- While his peers at other schools were memorizing their multiplication tables, Ken Pruitt was lying on his back watching clouds, building tree forts with friends, or poking around in the woods. Pruitt was no juvenile delinquent. He was a student at the Sudbury Valley School near Boston, where children get to decide for themselves how they want to spend each day.
Come again? What does cloud watching or fort building have to do with learning? Everything, according to Sudbury Valleyâ€™s founders. â€œChildren donâ€™t know what they want to learn, they know what they want to do,â€ says Mimsy Sadofsky, one of several original founders who still work at the school.

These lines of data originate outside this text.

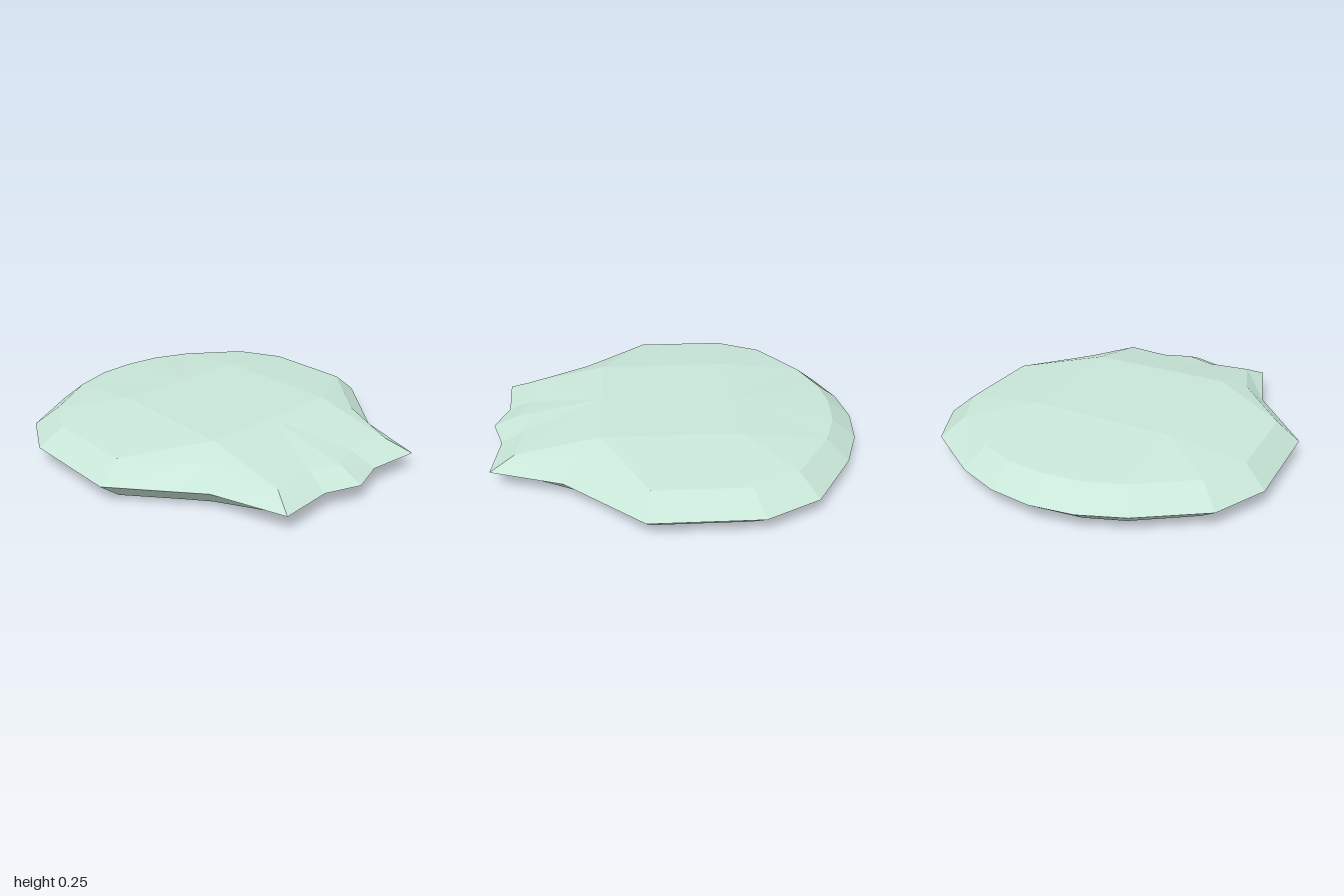
import * as THREE from 'three';

// Half outlines (+x side), running from the back centre to the front tip: [x, z]
const RIM = [[0, -1], [0.23, -0.97], [0.46, -0.88], [0.79, -0.66], [0.93, -0.38], [0.93, 0.18],
  [0.695, 0.457], [0.59, 0.58], [0.465, 0.96], [0.185, 0.935], [0, 1]];
const INSET = [[0, -0.865], [0.2, -0.845], [0.4, -0.77], [0.69, -0.57], [0.81, -0.33], [0.81, 0.155],
  [0.6, 0.4], [0.51, 0.51], [0.4, 0.835], [0.16, 0.81], [0, 0.865]];
const TAIL = 8; // first index of the thinner front edge

const ring = (outline, y, tailY) => outline.map(([x, z], i) => [x, i < TAIL ? y : tailY, z]);

// Flat-shaded mesh from half-side polygons, mirrored in x; side = 1 faces up, -1 faces down
function mirroredMesh(name, polygons, side, material) {
  const pos = [];
  const addTriangle = (a, b, c) => {
    const up = (b[2] - a[2]) * (c[0] - a[0]) - (b[0] - a[0]) * (c[2] - a[2]);
    pos.push(...a, ...(up * side > 0 ? [...b, ...c] : [...c, ...b]));
  };
  for (const mirror of [1, -1]) {
    for (const polygon of polygons) {
      const p = polygon.map(([x, y, z]) => [x * mirror, y, z]);
      for (let i = 1; i < p.length - 1; i++) addTriangle(p[0], p[i], p[i + 1]);
    }
  }
  const geometry = new THREE.BufferGeometry();
  geometry.setAttribute('position', new THREE.Float32BufferAttribute(pos, 3));
  geometry.computeVertexNormals();
  const mesh = new THREE.Mesh(geometry, material);
  mesh.name = name;
  return mesh;
}

// Quads joining two rings
const bevel = (a, b) => a.slice(1).map((p, i) => [a[i], p, b[i + 1], b[i]]);

// Triangles from a hub to consecutive ring points
const fan = (hub, points) => points.slice(1).map((p, i) => [hub, points[i], p]);

export function createModel() {
  const material = new THREE.MeshStandardMaterial({ color: 0xc8e6d8, flatShading: true });
  const rim = ring(RIM, 0.1, 0.1);
  const top = ring(INSET, 0.2, 0.16);
  const bottom = ring(INSET, 0, 0.04);

  // Raised plateau: centre line and side corners
  const backMid = [0, 0.25, -0.33], frontMid = [0, 0.25, 0.4];
  const backCorner = [0.4, 0.25, -0.33], frontCorner = [0.4, 0.25, 0.4];
  const upperFaces = [
    ...fan(backMid, top.slice(0, 3)),
    [backMid, top[2], backCorner],
    ...fan(backCorner, top.slice(2, 6)),
    [backCorner, top[5], frontCorner],
    [backMid, backCorner, frontCorner, frontMid],
    ...fan(frontCorner, top.slice(5, 9)),
    [frontMid, frontCorner, top[8]],
    ...fan(frontMid, top.slice(8)),
  ];

  // Flat base, lifting slightly towards the front edge
  const baseFront = [0, 0, 0.51];
  const lowerFaces = [
    ...fan([0, 0, 0], [...bottom.slice(0, 8), baseFront]),
    ...fan(baseFront, bottom.slice(7)),
  ];

  const group = new THREE.Group();
  group.name = 'shell';
  group.add(
    mirroredMesh('upperShell', upperFaces, 1, material),
    mirroredMesh('upperBevel', bevel(rim, top), 1, material),
    mirroredMesh('lowerBevel', bevel(rim, bottom), -1, material),
    mirroredMesh('base', lowerFaces, -1, material),
  );
  return group;
}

What children typically want to do is playâ€”which cognitive scientists say is one of the main ways human beings learn.
â€œLearning teaches us what is known, play makes it possible for new things to be learned,â€ says David Elkind, Professor of Child Development at Tufts University, and most recently author of The Hurried Child, All Grown Up and No Place to Go, and Miseducation. â€œThere are many concepts and skills that can only be learned through play.â€
A later paragraph bears out what I noticed with my own kids.Â The ‘subjects’ that they unschooled themselves in (in contrast to the ‘gen ed’ areas they asked me to provide)Â are the areas of life that they’ve chosen to pursue as adults.

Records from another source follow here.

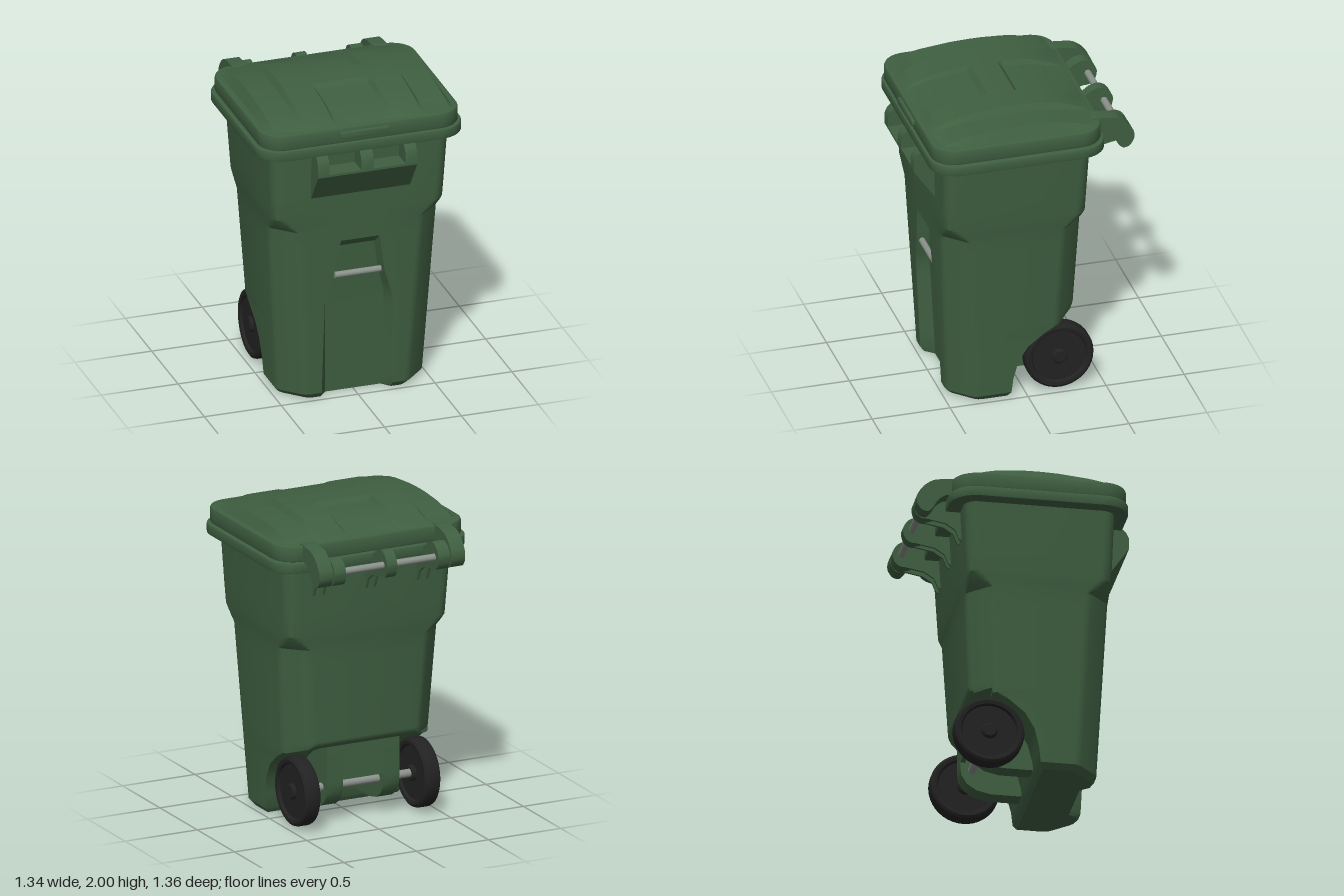
import * as THREE from 'three';
import { toCreasedNormals } from 'three/addons/utils/BufferGeometryUtils.js';

const material = (name, color) => {
  const m = new THREE.MeshStandardMaterial({ color });
  m.name = name;
  return m;
};

// Linear interpolation in a table of [key, value] pairs
function at(table, k) {
  if (k <= table[0][0]) return table[0][1];
  for (let i = 1; i < table.length; i++) {
    const [k0, v0] = table[i - 1], [k1, v1] = table[i];
    if (k <= k1) return v0 + (v1 - v0) * (k - k0) / (k1 - k0);
  }
  return table[table.length - 1][1];
}

// Side profile of [z, y] points, extruded to a width along x
function sideExtrude(points, width, x, smooth = false) {
  const v = points.map(p => new THREE.Vector2(p[0], p[1]));
  const outline = smooth ? new THREE.CatmullRomCurve3(v.map(p => new THREE.Vector3(p.x, p.y, 0)), true, 'catmullrom', 0.4)
    .getPoints(48).slice(0, -1).map(p => new THREE.Vector2(p.x, p.y)) : v;
  const g = new THREE.ExtrudeGeometry(new THREE.Shape(outline), { depth: width, bevelEnabled: false });
  g.translate(0, 0, -width / 2).rotateY(-Math.PI / 2).translate(x, 0, 0);
  return toCreasedNormals(g, 0.5);
}

// Horizontal slab with rounded corners
function slab(hx, zBack, zFront, r, y0, y1, bevel) {
  const s = new THREE.Shape(), a = -zFront, b = -zBack;
  s.moveTo(-hx + r, a).lineTo(hx - r, a);
  s.absarc(hx - r, a + r, r, -Math.PI / 2, 0);
  s.absarc(hx - r, b - r, r, 0, Math.PI / 2);
  s.absarc(-hx + r, b - r, r, Math.PI / 2, Math.PI);
  s.absarc(-hx + r, a + r, r, Math.PI, Math.PI * 1.5);
  const g = new THREE.ExtrudeGeometry(s, {
    depth: y1 - y0 - 2 * bevel, bevelSize: bevel, bevelOffset: -bevel,
    bevelThickness: bevel, bevelSegments: 2, curveSegments: 8,
  });
  g.rotateX(-Math.PI / 2).translate(0, y0 + bevel, 0);
  return toCreasedNormals(g, 0.6);
}

// One horizontal outline of the tub, with chamfered corners, front channel and wheel arch
const CHAMFER = [[1.1, 0], [0.95, 0.03], [0.8, 0.13], [0.13, 0.8], [0.03, 0.95], [0, 1.1]];
function tubOutline(y) {
  const inset = at([[0, 0.025], [0.035, 0]], y);
  const hx = at([[0, 0.475], [1.74, 0.585]], y) - inset;
  const zf = at([[0, 0.477], [1.4, 0.545], [1.74, 0.555]], y) - inset;
  const zb = at([[0, -0.3], [0.55, -0.33], [1.74, -0.39]], y);
  const cut = at([[0, 0.12], [0.035, 0.1], [0.13, 0.09], [0.25, 0.06], [0.35, 0], [0.43, -0.1],
    [0.475, -0.2], [0.51, -0.3], [0.55, -0.34], [0.56, -1]], y);
  const depth = at([[0, 0.08], [0.6, 0.08], [1.01, 0.07], [1.075, 0]], y) - inset * (y < 1 ? 1 : 0);
  const inner = at([[0, 0.18], [0.65, 0.19], [0.83, 0.145], [1.01, 0.12]], y);
  const outer = at([[0, 0.23], [0.65, 0.22], [0.83, 0.165], [1.075, 0.13]], y);
  const t = at([[1.17, 1], [1.27, 0]], y), r = 0.08 + 0.075 * t;
  const corner = CHAMFER.map(([u, v], k) => {
    const a = k * Math.PI / 10;
    return [(u * t + (1 - Math.sin(a)) * (1 - t)) * r, (v * t + (1 - Math.cos(a)) * (1 - t)) * r];
  });
  const half = [[inner, zf - depth], [outer, zf]];
  corner.forEach(([u, v]) => half.push([hx - u, zf - v]));
  [...corner].reverse().forEach(([u, v]) => half.push([hx - u, Math.max(zb + v, cut)]));
  return [...half, ...half.map(([x, z]) => [-x, z]).reverse()];
}

function tubGeometry() {
  const ys = [0, 0.015, 0.035, 0.13, 0.25, 0.3, 0.35, 0.39, 0.43, 0.475, 0.51, 0.53, 0.55, 0.56, 0.65, 0.74, 0.83,
    0.92, 1.01, 1.075, 1.17, 1.2, 1.24, 1.27, 1.4, 1.74];
  const rows = ys.map(tubOutline), n = rows[0].length, pos = [], idx = [];
  rows.forEach((row, i) => row.forEach(([x, z]) => pos.push(x, ys[i], z)));
  for (let i = 0; i < rows.length - 1; i++) for (let j = 0; j < n; j++) {
    const a = i * n + j, b = i * n + (j + 1) % n;
    idx.push(a, b, b + n, a, b + n, a + n);
  }
  const floor = rows[0].map(([x, z]) => new THREE.Vector2(x, -z));
  THREE.ShapeUtils.triangulateShape(floor, []).forEach(([a, b, c]) => idx.push(a, c, b));
  return finish(pos, idx);
}

function finish(pos, idx) {
  const g = new THREE.BufferGeometry();
  g.setAttribute('position', new THREE.Float32BufferAttribute(pos, 3));
  g.setIndex(idx);
  return toCreasedNormals(g, 0.45);
}

// Domed lid top: a raised deck with two sunken panels, and lower shoulders at the sides
function lidDomeGeometry() {
  const xh = [0.17, 0.19, 0.375, 0.4, 0.57, 0.61];
  const xs = [...xh.map(x => -x).reverse(), ...xh];
  const zs = [-0.45, -0.41, -0.35, -0.28, -0.2, -0.12, -0.03, 0, 0.08, 0.17, 0.2, 0.3, 0.4, 0.48, 0.54, 0.58, 0.61];
  const crown = [[-0.45, 1.885], [-0.41, 1.905], [-0.3, 1.95], [-0.2, 1.98], [-0.05, 1.996], [0.05, 2],
    [0.2, 1.993], [0.4, 1.965], [0.5, 1.94], [0.58, 1.905], [0.61, 1.885]];
  const pos = [], idx = [];
  for (const z of zs) for (const x of xs) {
    const ax = Math.abs(x), panel = ax < 0.18 && (z < -0.02 || z > 0.19);
    const f = ax > 0.6 ? 0 : ax > 0.39 ? 0.65 : panel ? 0.72 : 1;
    const s = ax > 0.6 ? 0.86 : ax > 0.5 ? 0.94 : 1;
    pos.push(x, 1.885 + (at(crown, z) - 1.885) * f, 0.08 + (z - 0.08) * s);
  }
  const n = xs.length;
  for (let i = 0; i < zs.length - 1; i++) for (let j = 0; j < n - 1; j++) {
    const a = i * n + j;
    idx.push(a, a + n, a + n + 1, a, a + n + 1, a + 1);
  }
  return finish(pos, idx);
}

export function createModel() {
  const green = material('green plastic', 0x3f5f41);
  const black = material('black rubber', 0x222222);
  const grey = material('grey metal', 0x8a908a);
  const model = new THREE.Group();
  model.name = 'wheeledBin';
  const add = (name, geometry, mat = green) => {
    const m = new THREE.Mesh(geometry, mat);
    m.name = name;
    model.add(m);
    return m;
  };
  const rod = (name, r, length, y, z, mat = grey) =>
    add(name, new THREE.CylinderGeometry(r, r, length, 20).rotateZ(Math.PI / 2).translate(0, y, z), mat);

  // Tub, rim and lid
  add('tub', tubGeometry());
  add('rim', slab(0.67, -0.48, 0.64, 0.17, 1.72, 1.787, 0.008));
  add('lidBand', slab(0.648, -0.46, 0.628, 0.155, 1.785, 1.89, 0.015));
  add('lidDome', lidDomeGeometry());

  // Grip tab on the lid front
  const tab = slab(0.165, -0.0225, 0.0225, 0.022, 0, 0.04, 0.006);
  add('lidTab', tab.rotateX(Math.PI / 2).translate(0, 1.843, 0.607));

  // Lifting ledge under the front rim, with three pegs
  add('liftLedge', sideExtrude([[0.5, 1.4], [0.545, 1.4], [0.68, 1.595], [0.68, 1.61], [0.5, 1.61]], 0.645, 0));
  for (const [x, w] of [[-0.285, 0.075], [0, 0.08], [0.285, 0.075]])
    add('liftPeg', sideExtrude([[0.52, 1.6], [0.68, 1.6], [0.68, 1.67], [0.665, 1.705], [0.645, 1.725], [0.52, 1.725]], w, x));

  // Catch bar across the front channel
  rod('catchBar', 0.02, 0.3, 0.83, 0.49);

  // Hinge arms on the lid
  const lidArm = [[-0.4, 1.89], [-0.52, 1.888], [-0.58, 1.875], [-0.635, 1.835], [-0.675, 1.775], [-0.678, 1.72],
    [-0.65, 1.675], [-0.61, 1.665], [-0.58, 1.69], [-0.55, 1.74], [-0.51, 1.775], [-0.46, 1.79], [-0.4, 1.79]];
  for (const s of [-1, 1]) add('lidHingeArm', sideExtrude(lidArm, 0.095, s * 0.457, true));

  // Hinge brackets on the tub: a hook over the rod and two thin ribs below
  const hook = [[-0.42, 1.775], [-0.49, 1.785], [-0.54, 1.82], [-0.6, 1.835], [-0.65, 1.81], [-0.68, 1.755],
    [-0.665, 1.69], [-0.62, 1.662], [-0.56, 1.675], [-0.5, 1.715], [-0.42, 1.73]];
  const rib = [[-0.36, 1.74], [-0.5, 1.74], [-0.6, 1.7], [-0.62, 1.665], [-0.56, 1.655], [-0.48, 1.64],
    [-0.42, 1.6], [-0.395, 1.54], [-0.36, 1.52]];
  for (const [x, w] of [[-0.36, 0.08], [0, 0.07], [0.36, 0.08]]) {
    add('hingeHook', sideExtrude(hook, w, x, true));
    for (const s of [-1, 1]) add('hingeRib', sideExtrude(rib, 0.014, x + s * (w / 2 - 0.007)));
  }
  rod('hingeRod', 0.022, 0.82, 1.745, -0.622);

  // Axle housing: two legs and a rear panel
  const leg = [[0.12, 0.08], [-0.1, 0.08], [-0.19, 0.1], [-0.25, 0.14], [-0.285, 0.2], [-0.29, 0.27], [-0.29, 0.52], [0, 0.45], [0.12, 0.3]];
  for (const s of [-1, 1]) add('axleLeg', sideExtrude(leg, 0.11, s * 0.195));
  add('axlePanel', sideExtrude([[-0.29, 0.28], [-0.26, 0.28], [-0.26, 0.5], [-0.29, 0.52]], 0.29, 0));
  rod('axle', 0.026, 0.8, 0.23, -0.215);

  // Wheels with a raised tyre edge, sunken disc and hub on both faces
  const face = [[0, 0.056], [0.04, 0.056], [0.05, 0.046], [0.05, 0.034], [0.17, 0.034], [0.178, 0.05], [0.2, 0.054], [0.215, 0.044], [0.22, 0.028]];
  const profile = [...face.map(([r, h]) => [r, -h]), ...[...face].reverse()].map(p => new THREE.Vector2(p[0], p[1]));
  const wheel = toCreasedNormals(new THREE.LatheGeometry(profile, 40).rotateZ(Math.PI / 2), 0.6);
  for (const s of [-1, 1]) add(s > 0 ? 'leftWheel' : 'rightWheel', wheel, black).position.set(s * 0.415, 0.23, -0.215);

  return model;
}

- A new survey of alumni from the Sudbury Valley School shows that such idyllic school experiences has not harmed or hampered them as adults. Eighty-two percent of graduates interviewed pursued further study such as college or trade school after Sudbury Valley. The others said they were ready to enter the fields they planned to pursue as adults. Alumni have become ballet dancers and farmers, physicians and circus performers, carpenters, teachers, lawyers, farmers, entrepreneurs, musicians, clerks, you name it.
[more at link]